Chemistry or Physics for Materials Science

In summary, it is recommended to major in one subject and take upper level courses in both subjects. For example, a physics major can still take important courses in chemistry, such as organic chemistry and advanced inorganic chemistry. It is also suggested to consider the requirements of materials science graduate programs and tailor your program of study accordingly. Additionally, it is worth considering majoring in materials science if that is your desired field, as many universities require a background in physics or chemistry for this program.
  • #1
Riogho
119
0
yepo
 
Physics news on Phys.org
  • #2
I'd say major in one subject, but take a lot of upper levels in BOTH subjects. Even though I was a physics major, I still took many important courses in chemistry... including 2 terms of organic chemistry, and advanced inorganic chemistry (great labs with coordination compounds!). In fact, I would have received a double major if I'd taken two terms of physical chemistry... but the classes didn't fit in my schedule and I thought there would be too much overlap with thermo and quantum (although I bought the text of the P-chem book for reference). You might want to look at what materials science graduate programs suggest for undergraduate applicants to have taken, and tailor your program of study accordingly.
 
  • #3
Someone has to ask.

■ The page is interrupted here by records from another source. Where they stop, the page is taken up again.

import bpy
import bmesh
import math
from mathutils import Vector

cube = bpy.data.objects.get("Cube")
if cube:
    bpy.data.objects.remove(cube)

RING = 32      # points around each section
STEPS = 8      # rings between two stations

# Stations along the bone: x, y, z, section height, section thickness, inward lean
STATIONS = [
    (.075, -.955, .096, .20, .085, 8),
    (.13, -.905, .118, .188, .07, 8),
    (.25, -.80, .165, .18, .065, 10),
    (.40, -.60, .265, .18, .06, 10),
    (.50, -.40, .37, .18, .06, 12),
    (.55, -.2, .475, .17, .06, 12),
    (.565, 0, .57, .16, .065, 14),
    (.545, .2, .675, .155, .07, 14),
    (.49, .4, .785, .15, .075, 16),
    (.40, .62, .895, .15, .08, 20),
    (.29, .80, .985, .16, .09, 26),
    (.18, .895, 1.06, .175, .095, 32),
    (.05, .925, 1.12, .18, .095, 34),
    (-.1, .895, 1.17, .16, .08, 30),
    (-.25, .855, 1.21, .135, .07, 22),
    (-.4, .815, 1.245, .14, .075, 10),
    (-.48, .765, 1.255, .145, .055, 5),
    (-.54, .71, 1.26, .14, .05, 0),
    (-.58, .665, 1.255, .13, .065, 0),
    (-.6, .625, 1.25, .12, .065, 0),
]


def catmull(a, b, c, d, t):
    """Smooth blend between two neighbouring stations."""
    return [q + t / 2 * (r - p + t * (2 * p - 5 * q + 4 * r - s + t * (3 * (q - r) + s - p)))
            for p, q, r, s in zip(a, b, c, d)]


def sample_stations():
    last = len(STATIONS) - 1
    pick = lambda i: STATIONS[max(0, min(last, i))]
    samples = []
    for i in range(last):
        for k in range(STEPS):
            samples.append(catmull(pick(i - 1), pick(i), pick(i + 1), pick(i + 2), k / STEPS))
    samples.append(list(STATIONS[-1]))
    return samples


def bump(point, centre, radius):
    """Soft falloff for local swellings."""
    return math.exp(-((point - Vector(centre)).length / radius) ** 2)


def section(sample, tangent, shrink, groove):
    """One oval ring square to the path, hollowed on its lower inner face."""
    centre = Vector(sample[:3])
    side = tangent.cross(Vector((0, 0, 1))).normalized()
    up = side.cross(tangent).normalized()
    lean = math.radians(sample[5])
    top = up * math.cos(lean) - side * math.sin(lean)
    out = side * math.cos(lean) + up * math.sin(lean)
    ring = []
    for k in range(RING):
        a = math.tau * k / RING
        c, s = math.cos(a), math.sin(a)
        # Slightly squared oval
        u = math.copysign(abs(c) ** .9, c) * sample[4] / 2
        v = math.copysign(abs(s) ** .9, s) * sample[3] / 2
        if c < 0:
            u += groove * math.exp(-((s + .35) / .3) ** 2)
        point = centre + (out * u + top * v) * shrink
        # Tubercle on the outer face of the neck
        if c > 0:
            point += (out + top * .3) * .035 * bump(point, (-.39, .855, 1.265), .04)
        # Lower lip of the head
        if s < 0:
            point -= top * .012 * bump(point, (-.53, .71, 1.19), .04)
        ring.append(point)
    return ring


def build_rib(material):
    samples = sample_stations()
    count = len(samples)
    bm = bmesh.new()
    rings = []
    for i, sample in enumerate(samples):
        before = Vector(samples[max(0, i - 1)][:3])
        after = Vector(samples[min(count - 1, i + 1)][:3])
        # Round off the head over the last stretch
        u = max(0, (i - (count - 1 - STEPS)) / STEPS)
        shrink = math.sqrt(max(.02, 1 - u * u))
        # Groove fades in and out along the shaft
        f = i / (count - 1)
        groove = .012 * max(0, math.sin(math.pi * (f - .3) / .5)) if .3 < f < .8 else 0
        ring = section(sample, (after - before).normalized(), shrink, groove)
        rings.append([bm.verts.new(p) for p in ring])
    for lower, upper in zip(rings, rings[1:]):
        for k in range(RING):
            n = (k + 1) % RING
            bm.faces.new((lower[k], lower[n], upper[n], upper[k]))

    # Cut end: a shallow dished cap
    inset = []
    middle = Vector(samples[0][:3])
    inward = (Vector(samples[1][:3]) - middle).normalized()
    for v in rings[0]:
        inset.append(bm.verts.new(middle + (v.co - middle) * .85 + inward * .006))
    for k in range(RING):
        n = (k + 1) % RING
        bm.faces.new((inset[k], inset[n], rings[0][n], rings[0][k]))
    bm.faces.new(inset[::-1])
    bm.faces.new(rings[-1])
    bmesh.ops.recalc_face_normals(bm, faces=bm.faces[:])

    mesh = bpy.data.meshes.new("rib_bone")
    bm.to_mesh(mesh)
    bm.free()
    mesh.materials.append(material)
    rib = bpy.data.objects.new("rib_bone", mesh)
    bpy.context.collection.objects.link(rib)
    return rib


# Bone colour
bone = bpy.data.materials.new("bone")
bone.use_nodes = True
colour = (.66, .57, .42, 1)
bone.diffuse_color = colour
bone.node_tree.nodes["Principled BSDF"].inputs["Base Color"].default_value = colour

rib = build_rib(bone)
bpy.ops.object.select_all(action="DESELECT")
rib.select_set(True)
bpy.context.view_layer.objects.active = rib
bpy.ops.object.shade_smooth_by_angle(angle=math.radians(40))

Why not major in Materials Science if that's what you want to do?
 
  • #4
I've actually applied (in the UK) to a few universities' to study materials science. Almost all said that you needed either physics or chemistry to get in, and go on to study both while you are there. Studying both would be a good idea I guess.
 

Related to Chemistry or Physics for Materials Science

1. What is the difference between chemistry and physics in materials science?

In materials science, chemistry and physics are both fundamental fields of study that contribute to understanding the properties and behavior of materials. Chemistry focuses on the composition, structure, and reactions of materials at the molecular and atomic level, while physics deals with the physical properties and behavior of materials at the macroscopic level. Both chemistry and physics play important roles in materials science, and a combination of the two is often necessary for a comprehensive understanding of materials.

2. Which field is more important for materials science: chemistry or physics?

Both chemistry and physics are equally important for materials science. While chemistry provides a deeper understanding of the chemical composition and behavior of materials, physics helps to explain the physical properties and behavior of materials. Both fields are necessary for a complete understanding of materials and their applications in various industries.

3. How do chemistry and physics contribute to the development of new materials?

Chemistry and physics play crucial roles in the development of new materials. Chemistry is involved in the synthesis and characterization of new materials, while physics helps to understand their physical properties and behavior. By combining the knowledge and techniques from both fields, scientists are able to design and create new materials with specific properties and applications.

4. Can materials science be studied without a background in chemistry or physics?

While a background in chemistry and/or physics is highly beneficial for studying materials science, it is not a requirement. Materials science is an interdisciplinary field, and individuals from various backgrounds such as engineering, biology, and mathematics can also contribute to the study of materials. However, a basic understanding of chemistry and physics is necessary to fully grasp the concepts and principles of materials science.

5. What are some real-world applications of materials science in relation to chemistry and physics?

Materials science has a wide range of applications in various industries, such as electronics, aerospace, energy, and healthcare. For example, the development of new materials with specific electrical, thermal, or magnetic properties relies heavily on the principles of chemistry and physics. Additionally, the study of biomaterials, which involves understanding the interactions between materials and biological systems, also requires knowledge of chemistry and physics.

Similar threads

  • STEM Academic Advising
Replies
3
Views
921
Replies
4
Views
995
  • STEM Academic Advising
Replies
5
Views
1K
  • STEM Academic Advising
Replies
16
Views
2K
  • STEM Academic Advising
Replies
3
Views
954
Replies
2
Views
1K
Replies
6
Views
1K
  • STEM Academic Advising
Replies
4
Views
167
  • STEM Academic Advising
Replies
14
Views
2K
  • STEM Academic Advising
Replies
10
Views
2K
Back
Top